    SPF 15 or higher

    Sunscreen should have a sun-protection factor (SPF) of at least 15 and be used for children 6 months of age and older. Look for a “broad spectrum” sunscreen, the kind that protects against both UVA (aging rays) and UVB (burning rays).

    Sunscreen is most effective when used 15 to 30 minutes prior to sun exposure. Apply it generously, and reapply every 2 hours. Zinc oxide is effective on areas especially sensitive to burns, like the face.

    Try to stay away from the sun in the middle of the day when rays are most damaging. Protective clothing, such as shirts with built-in sun protection, or hats, can help. Remember sunglasses for eye protection. Since water and sand reflect sunlight, consider surf shirts for the beach or pool.

    Keep bugs at bay

    Insect bites can be more than just itchy. They can spread disease. Avoid areas where insects gather. Wearing long sleeves and pants can help protect you from bug bites. You may want to consider a bug spray.

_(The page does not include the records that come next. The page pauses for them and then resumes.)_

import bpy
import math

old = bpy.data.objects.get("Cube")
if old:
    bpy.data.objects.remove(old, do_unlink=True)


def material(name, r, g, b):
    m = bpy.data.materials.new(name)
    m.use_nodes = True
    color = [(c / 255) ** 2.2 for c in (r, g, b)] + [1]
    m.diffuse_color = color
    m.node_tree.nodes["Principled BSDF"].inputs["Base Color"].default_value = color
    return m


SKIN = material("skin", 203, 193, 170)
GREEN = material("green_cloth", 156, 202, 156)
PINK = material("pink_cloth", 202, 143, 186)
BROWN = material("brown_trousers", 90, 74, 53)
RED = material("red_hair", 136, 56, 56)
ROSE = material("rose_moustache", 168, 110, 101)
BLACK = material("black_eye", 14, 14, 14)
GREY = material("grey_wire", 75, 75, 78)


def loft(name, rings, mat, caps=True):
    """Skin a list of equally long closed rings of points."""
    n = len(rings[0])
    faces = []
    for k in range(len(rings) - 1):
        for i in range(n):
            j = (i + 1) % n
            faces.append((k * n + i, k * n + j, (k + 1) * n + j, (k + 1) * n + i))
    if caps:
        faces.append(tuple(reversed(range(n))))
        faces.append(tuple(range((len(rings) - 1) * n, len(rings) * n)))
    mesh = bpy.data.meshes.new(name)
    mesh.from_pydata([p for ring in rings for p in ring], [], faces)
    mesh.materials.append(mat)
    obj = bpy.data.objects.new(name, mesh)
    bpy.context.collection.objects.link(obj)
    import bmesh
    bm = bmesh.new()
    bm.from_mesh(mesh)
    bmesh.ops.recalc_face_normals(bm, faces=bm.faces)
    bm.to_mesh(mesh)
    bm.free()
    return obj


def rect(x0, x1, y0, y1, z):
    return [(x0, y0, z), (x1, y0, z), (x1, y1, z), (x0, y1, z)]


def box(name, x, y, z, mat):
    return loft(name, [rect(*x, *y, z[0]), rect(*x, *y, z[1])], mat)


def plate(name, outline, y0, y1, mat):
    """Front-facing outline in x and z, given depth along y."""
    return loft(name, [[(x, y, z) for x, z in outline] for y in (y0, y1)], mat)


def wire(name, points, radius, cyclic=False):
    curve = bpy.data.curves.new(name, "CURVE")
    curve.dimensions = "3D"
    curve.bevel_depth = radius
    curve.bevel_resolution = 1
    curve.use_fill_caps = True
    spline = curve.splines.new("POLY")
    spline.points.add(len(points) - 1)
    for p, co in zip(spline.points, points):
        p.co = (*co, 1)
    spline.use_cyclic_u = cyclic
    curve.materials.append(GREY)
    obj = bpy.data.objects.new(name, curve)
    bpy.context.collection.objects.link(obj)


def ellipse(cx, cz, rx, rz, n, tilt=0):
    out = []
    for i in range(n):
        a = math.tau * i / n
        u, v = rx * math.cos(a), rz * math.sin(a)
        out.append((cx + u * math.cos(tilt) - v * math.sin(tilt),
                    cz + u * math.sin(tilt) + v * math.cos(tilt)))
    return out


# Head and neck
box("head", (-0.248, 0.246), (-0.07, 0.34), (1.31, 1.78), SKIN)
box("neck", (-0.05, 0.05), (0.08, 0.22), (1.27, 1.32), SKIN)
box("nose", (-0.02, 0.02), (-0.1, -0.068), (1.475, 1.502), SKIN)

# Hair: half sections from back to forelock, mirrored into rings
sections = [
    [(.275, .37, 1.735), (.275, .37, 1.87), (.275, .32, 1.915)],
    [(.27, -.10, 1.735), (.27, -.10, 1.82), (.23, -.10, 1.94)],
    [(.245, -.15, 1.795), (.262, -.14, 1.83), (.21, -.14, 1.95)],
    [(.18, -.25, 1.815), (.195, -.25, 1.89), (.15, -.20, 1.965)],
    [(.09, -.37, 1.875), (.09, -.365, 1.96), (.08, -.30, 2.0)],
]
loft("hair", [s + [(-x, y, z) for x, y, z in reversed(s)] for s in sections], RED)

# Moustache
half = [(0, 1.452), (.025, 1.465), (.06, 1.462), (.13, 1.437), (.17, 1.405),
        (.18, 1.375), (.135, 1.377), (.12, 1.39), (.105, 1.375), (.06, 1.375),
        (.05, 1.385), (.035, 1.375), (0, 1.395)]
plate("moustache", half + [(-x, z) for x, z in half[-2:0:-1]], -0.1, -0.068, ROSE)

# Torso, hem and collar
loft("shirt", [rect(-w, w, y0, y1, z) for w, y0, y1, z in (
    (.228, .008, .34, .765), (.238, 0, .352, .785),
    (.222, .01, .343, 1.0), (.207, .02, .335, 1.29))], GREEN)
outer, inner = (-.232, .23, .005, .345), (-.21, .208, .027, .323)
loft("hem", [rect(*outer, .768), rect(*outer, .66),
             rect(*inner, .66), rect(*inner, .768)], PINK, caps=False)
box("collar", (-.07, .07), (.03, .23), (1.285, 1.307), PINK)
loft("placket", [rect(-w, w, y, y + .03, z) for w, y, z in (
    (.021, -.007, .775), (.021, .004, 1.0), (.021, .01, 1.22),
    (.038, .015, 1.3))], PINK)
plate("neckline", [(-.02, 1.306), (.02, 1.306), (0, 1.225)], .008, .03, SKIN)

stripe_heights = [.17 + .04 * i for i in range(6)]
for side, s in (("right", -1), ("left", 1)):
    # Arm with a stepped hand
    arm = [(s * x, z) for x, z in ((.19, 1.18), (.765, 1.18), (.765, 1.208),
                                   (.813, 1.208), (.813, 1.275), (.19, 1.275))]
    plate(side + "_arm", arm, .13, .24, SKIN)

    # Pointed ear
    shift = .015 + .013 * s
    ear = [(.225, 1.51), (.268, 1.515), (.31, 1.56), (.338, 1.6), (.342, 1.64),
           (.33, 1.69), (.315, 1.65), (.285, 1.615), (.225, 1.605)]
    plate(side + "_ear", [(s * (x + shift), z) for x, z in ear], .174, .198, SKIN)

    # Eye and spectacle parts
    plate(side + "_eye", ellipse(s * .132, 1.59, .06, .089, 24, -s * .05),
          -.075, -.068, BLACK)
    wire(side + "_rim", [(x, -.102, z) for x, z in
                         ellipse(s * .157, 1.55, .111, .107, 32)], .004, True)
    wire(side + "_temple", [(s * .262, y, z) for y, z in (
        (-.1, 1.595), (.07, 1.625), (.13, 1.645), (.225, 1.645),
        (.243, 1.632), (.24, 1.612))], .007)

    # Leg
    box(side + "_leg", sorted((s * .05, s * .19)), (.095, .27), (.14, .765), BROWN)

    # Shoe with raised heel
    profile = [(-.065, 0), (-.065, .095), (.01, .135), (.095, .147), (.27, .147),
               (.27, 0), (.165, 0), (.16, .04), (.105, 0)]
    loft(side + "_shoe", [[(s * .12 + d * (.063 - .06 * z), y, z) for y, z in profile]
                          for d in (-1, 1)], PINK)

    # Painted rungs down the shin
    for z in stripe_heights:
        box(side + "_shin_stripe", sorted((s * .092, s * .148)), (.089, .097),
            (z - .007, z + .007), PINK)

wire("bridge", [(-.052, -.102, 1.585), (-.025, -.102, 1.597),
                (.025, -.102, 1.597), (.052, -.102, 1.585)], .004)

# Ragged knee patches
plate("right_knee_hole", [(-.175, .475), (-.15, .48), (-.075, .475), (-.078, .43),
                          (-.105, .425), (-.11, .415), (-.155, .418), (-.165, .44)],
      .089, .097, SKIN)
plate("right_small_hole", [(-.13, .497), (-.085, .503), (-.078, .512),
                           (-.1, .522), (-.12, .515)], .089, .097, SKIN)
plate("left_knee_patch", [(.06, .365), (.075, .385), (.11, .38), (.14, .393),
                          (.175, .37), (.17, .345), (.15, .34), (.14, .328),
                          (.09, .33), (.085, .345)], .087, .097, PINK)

    The American Academy of Pediatrics considers bug spray containing DEET the most effective repellent against biting insects and says it is safe for children 2 months of age and older. However, concentrations of no more than 30 percent DEET should be used for children.

    Use sprays sparingly because of the potential for toxicity. Lightly spray exposed skin and do not reapply. Avoid spraying on the face. Wash spray off your body and clothing after use.

    Avoid sunscreens containing DEET because reapplication can lead to too much DEET exposure. Alternatives include: Picardin (less toxic but also less effective), Permethrin sprays (only for use on clothing) and essential oils (also less effective).

    Have fun outdoors this summer and remember that prevention is best when it comes to burns and bites.

  • Sarah Selickman Heidt, MD.

    Sarah Selickman Heidt, MD, is a community pediatrician affiliated with Cincinnat Children's. She practices at Pediatric Associates of Mt. Carmel. She is president of the Cincinnati Pediatric Society.

    If you have questions for the pediatrician, email youngandhealthy@cchmc.org.